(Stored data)
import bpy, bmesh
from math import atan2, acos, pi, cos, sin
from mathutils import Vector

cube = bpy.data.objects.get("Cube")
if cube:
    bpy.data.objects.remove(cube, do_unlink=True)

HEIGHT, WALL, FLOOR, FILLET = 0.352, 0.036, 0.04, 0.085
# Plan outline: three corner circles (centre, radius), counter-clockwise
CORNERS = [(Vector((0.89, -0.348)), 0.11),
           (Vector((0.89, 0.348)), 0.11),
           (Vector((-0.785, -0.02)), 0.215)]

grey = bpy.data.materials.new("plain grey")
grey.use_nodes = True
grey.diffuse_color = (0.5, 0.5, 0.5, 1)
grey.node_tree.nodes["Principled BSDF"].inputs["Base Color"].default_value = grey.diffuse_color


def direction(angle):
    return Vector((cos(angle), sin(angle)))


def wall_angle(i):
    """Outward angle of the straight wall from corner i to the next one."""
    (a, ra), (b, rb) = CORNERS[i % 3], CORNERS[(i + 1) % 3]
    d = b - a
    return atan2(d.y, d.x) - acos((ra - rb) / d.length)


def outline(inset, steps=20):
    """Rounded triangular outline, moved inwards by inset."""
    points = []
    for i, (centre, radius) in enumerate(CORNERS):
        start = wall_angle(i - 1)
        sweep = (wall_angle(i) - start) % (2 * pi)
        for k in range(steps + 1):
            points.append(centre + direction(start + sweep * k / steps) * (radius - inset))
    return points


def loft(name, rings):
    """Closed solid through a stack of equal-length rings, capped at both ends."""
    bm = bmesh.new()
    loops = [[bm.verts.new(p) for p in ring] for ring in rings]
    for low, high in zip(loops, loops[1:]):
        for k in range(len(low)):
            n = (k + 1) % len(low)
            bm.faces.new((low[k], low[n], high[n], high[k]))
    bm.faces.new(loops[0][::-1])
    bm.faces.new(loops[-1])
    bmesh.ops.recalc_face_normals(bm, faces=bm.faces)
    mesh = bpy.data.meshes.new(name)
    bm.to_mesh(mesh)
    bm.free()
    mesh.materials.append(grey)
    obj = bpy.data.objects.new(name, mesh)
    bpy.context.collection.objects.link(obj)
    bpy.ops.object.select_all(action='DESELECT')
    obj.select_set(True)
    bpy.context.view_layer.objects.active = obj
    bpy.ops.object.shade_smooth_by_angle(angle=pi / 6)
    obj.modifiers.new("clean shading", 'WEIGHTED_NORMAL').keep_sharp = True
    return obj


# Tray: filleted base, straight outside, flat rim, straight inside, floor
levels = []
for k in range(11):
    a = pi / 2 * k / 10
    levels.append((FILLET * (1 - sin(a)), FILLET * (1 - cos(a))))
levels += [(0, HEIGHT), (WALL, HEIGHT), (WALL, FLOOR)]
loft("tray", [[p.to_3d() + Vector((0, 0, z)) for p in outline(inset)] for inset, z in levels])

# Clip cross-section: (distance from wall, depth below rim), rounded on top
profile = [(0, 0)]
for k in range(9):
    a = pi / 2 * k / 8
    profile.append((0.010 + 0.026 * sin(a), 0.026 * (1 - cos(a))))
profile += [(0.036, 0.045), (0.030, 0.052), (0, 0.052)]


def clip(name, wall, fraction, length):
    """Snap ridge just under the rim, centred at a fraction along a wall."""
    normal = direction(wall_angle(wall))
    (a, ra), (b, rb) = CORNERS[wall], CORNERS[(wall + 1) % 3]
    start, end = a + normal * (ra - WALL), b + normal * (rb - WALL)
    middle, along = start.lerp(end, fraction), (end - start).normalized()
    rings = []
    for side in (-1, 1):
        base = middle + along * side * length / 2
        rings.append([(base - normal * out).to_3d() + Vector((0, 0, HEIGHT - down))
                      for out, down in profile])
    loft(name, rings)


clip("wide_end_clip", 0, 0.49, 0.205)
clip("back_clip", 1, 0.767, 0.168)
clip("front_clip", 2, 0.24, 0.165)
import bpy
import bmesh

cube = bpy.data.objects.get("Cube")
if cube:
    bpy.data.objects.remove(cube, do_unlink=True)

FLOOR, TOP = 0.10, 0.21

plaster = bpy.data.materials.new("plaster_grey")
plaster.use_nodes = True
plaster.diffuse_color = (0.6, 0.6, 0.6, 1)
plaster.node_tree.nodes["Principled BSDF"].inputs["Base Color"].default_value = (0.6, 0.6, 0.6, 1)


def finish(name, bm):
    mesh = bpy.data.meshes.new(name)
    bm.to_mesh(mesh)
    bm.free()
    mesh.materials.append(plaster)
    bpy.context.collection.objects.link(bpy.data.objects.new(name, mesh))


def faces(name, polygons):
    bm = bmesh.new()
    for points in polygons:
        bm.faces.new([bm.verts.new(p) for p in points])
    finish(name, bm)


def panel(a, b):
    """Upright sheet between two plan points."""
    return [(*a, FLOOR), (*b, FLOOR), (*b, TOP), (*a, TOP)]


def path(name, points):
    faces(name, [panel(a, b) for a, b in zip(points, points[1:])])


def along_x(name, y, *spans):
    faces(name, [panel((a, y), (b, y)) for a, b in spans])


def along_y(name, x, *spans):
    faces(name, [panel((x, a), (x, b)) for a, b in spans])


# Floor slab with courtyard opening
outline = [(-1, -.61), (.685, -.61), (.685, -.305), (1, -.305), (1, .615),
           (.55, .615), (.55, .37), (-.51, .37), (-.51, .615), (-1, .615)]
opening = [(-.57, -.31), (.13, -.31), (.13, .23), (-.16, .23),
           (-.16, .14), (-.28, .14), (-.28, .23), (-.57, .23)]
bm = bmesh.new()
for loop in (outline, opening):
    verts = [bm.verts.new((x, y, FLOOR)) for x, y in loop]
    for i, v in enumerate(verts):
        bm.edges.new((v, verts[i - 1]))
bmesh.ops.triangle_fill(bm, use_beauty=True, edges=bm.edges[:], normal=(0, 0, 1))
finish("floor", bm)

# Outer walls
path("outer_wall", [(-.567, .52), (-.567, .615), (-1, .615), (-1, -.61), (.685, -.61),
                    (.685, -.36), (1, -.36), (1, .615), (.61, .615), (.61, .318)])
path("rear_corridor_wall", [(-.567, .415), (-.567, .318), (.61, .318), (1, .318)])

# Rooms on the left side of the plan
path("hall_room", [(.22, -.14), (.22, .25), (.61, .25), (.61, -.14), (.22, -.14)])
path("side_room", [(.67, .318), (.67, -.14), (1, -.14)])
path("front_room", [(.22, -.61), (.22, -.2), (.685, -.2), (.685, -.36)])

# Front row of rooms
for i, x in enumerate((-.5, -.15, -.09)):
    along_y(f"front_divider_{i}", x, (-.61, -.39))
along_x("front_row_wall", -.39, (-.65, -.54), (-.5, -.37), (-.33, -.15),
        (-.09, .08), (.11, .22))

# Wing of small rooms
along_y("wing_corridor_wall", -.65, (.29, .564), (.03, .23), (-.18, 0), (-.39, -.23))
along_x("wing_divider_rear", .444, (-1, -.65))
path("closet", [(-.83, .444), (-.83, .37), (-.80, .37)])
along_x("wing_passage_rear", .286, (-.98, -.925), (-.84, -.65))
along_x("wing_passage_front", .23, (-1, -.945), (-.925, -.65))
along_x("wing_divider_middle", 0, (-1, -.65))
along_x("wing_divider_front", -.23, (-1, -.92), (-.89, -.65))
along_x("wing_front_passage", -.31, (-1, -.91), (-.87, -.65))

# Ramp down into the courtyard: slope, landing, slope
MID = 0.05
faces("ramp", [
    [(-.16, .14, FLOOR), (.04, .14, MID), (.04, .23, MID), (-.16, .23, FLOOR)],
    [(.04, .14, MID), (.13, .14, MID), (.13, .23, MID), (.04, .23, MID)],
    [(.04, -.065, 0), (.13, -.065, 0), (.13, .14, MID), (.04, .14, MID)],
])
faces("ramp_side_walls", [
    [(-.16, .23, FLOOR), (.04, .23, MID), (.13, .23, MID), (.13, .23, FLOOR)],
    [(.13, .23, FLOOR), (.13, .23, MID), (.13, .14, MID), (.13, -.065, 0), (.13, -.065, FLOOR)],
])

Brief:
Only the lines from the beginning of the data above through the line containing "HEIGHT, WALL, FLOOR, FILLET" should be repeated, exactly as they appear.

Your response:
import bpy, bmesh
from math import atan2, acos, pi, cos, sin
from mathutils import Vector

cube = bpy.data.objects.get("Cube")
if cube:
    bpy.data.objects.remove(cube, do_unlink=True)

HEIGHT, WALL, FLOOR, FILLET = 0.352, 0.036, 0.04, 0.085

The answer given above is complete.